The timing of people around the globe purposely isolating to curb the spread of a deadly illness as National Poetry Month began helped, too.
In Vermont, the poetry community has managed to thrive despite having to forsake in-person intimate gatherings and readings for the now ubiquitous video conferencing online.
In Burlington, poet-author-illustrator JC Wayne is founder of The Poartry Project, which started in 2014 as a collection of portfolios. Wayne’s other endeavors include a project called Golden Threads of Good Books for Children and mentoring kids at the King Street Center with storytelling through poetry and art nature walks.
Wayne’s monthly newsletter, Voicing Art, circulates in Vermont and among poetry enthusiasts around the world, incorporating 15-30 submissions per collection. Each newsletter has a theme, which usually features artwork in at the Flynndog Gallery in Burlington’s South End. Before COVID-19 shut down public events, Wayne would convene every-other-month gatherings, Voicing Art Poetry Readings, at Nomad Coffee within the same building as the gallery.
Wayne said that the pandemic has not significantly changed local poetry involvement.
“I am writing and creating art much more through participation in more reading events, classes and accepted artworks and poetry in online galleries,” Wayne said, mentioning the Charlotte Grange Open Mic; Highland Center for the Arts “Pigment & Paper” online gallery.
Other venues for poetry may be widespread geographically but are now easily accessible via the internet, Wayne noted, listing other sites such as PoemCity (temporarily) online; White River Craft Center’s “Inspiring Hope, Reimagined” Earth Day exhibit; the Randolph community’s “Spread Art, Sow Hope, Dig In!” exhibit; Rattle Poets Respond; Lake Placid Center for the Arts Thursday art classes; and the Brooklyn Art Library’s weekly “Small Talks” series.”
Many poetry projects already made use of online venues before the coronavirus made them more in demand, Wayne said. For example, April’s Voicing Art reading — done online — included more poetry than usual with double the number of submissions in comparison to prior issues, Wayne said.
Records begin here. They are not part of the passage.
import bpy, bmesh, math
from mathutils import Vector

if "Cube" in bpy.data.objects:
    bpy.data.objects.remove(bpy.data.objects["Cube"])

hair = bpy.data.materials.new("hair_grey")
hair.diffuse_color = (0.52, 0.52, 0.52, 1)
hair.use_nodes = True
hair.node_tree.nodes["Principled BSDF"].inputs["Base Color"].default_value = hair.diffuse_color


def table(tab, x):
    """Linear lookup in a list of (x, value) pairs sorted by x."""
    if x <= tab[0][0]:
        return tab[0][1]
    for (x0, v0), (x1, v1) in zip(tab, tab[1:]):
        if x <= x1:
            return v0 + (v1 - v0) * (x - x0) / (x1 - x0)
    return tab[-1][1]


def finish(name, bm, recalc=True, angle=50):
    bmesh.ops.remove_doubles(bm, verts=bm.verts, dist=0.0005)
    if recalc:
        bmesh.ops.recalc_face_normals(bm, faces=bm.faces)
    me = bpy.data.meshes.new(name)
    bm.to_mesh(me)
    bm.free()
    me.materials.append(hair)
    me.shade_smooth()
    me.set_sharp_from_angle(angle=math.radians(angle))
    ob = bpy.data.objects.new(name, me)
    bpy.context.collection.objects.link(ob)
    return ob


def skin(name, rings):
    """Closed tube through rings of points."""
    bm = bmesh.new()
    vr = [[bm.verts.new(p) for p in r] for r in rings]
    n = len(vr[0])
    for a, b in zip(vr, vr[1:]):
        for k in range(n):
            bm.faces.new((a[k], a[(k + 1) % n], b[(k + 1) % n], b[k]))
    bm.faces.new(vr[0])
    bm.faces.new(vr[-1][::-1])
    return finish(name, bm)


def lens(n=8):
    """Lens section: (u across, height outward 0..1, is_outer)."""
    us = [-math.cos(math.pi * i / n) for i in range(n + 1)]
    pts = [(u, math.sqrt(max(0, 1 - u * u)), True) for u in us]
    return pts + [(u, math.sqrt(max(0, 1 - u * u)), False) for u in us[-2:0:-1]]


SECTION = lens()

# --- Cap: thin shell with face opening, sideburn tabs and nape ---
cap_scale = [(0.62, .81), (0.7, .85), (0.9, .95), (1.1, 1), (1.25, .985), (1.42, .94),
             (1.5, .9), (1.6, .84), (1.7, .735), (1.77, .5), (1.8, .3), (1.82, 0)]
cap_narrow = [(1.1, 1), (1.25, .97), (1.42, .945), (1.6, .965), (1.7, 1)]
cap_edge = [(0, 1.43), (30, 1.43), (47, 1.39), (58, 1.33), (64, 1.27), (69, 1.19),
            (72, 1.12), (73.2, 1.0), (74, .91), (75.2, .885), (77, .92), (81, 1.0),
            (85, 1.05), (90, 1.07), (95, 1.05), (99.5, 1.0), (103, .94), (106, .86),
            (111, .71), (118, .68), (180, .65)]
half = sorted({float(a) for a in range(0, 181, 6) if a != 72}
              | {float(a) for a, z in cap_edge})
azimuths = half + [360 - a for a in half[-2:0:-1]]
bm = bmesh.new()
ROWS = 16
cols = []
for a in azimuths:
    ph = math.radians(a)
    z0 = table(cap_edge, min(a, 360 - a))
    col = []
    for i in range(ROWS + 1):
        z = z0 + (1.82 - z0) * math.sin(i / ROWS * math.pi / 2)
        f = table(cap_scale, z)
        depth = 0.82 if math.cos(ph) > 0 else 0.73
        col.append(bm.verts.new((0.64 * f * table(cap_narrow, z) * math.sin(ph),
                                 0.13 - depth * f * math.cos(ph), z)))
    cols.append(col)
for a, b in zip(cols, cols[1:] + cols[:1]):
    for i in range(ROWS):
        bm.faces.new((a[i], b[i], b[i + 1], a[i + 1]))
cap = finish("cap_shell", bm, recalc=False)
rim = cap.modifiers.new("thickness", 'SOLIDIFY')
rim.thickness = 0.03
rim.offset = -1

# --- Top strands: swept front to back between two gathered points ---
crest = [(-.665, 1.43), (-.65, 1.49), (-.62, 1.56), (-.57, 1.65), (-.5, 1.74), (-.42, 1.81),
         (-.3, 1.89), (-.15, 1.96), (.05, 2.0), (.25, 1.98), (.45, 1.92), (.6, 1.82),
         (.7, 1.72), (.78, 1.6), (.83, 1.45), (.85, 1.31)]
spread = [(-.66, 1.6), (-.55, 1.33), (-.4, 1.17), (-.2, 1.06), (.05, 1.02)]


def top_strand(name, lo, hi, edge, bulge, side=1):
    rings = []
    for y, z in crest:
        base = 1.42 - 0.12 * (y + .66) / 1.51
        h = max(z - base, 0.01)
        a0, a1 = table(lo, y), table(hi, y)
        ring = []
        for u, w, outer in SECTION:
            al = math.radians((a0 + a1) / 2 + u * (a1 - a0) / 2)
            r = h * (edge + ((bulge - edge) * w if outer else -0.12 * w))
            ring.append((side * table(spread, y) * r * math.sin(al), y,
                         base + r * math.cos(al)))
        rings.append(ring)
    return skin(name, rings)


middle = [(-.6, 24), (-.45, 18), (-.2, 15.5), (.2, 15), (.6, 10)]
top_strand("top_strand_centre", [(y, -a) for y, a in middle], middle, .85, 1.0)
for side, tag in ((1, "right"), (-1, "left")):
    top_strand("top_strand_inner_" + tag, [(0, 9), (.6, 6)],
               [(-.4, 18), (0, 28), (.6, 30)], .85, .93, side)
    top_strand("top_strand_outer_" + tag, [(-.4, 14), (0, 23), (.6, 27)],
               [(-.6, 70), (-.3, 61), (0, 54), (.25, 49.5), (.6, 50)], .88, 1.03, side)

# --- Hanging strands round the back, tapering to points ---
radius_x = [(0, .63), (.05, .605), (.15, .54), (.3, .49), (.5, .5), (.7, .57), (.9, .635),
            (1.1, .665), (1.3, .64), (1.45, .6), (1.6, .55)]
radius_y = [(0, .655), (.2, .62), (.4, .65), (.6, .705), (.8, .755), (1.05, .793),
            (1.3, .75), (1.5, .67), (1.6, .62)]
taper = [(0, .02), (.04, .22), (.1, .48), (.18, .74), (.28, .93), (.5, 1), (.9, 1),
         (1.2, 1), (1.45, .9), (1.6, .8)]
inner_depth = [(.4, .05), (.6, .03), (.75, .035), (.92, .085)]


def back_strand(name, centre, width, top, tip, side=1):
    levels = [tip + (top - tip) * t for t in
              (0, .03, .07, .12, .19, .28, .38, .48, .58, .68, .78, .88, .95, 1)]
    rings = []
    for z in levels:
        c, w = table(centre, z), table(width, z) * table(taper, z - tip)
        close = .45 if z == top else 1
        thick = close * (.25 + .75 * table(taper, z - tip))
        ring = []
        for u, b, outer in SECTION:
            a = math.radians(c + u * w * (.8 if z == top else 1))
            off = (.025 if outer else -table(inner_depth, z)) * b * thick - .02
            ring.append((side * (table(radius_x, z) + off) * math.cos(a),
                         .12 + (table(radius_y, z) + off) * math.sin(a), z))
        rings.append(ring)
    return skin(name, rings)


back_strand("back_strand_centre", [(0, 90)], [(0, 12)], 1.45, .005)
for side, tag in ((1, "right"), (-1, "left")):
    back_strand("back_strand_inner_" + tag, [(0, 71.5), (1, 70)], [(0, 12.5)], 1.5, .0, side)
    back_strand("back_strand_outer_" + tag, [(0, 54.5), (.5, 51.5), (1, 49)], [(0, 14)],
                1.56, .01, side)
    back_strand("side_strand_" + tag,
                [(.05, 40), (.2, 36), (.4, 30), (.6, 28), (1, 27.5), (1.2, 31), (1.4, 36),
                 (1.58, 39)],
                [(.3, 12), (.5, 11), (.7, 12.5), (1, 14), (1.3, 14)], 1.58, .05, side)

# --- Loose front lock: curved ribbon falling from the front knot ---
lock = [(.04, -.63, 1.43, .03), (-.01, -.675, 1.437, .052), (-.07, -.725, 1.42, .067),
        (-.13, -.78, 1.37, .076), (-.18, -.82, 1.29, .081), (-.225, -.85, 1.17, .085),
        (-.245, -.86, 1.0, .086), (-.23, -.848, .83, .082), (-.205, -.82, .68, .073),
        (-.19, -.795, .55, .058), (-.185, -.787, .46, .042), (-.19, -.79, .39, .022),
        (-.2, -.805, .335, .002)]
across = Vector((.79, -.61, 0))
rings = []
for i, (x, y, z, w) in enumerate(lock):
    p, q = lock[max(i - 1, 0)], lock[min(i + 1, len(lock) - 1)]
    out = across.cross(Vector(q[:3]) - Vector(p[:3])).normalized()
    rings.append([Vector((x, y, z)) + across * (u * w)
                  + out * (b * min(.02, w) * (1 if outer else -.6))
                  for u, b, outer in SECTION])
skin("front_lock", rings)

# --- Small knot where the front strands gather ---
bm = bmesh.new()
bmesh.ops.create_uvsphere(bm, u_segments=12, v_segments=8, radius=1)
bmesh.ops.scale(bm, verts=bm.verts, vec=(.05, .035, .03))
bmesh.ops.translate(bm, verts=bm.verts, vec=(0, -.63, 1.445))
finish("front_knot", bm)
“The April 2020 Voicing Art Poetry Reading was shifted by necessity to consideration of themes sparked by COVID-19 and stay-at-home orders (themes of connection and independent interdependence) due to being unable to access the Flynndog Gallery exhibit to photograph it and create the online gallery of photos I usually [use] for our local, national and international Voicing Art poets,” Wayne explained.
The March edition also included outlets for assistance for health and mental well-being due to the stay home order.
The Poartry Project has no age limit with current participants ranging in age from 9 to over 80 years old.
In addition to the Voicing Art readings, group members in different states host Plein Air Poetry of Nature Walks, where people write anagram poems while focusing on the sights, smells and other elements of nature around them.
The Vanity Fair piece that Budofsky Wisniewski shared interviewed poet, basketball coach and gardener Ross Gay who summed up the current moment as it relates to poetry. He said poems “circulate in moments of need” which “are also moments of joy.” Gay told the magazine that from kids to adults, people often ask him for poems, and lately requests have become more pointed: “People haven’t said, ‘Could you write a poem for this moment?’ More people have said, ‘We need a poem.’”
Community News Service is a collaboration with the University of Vermont’s Reporting & Documentary Storytelling program.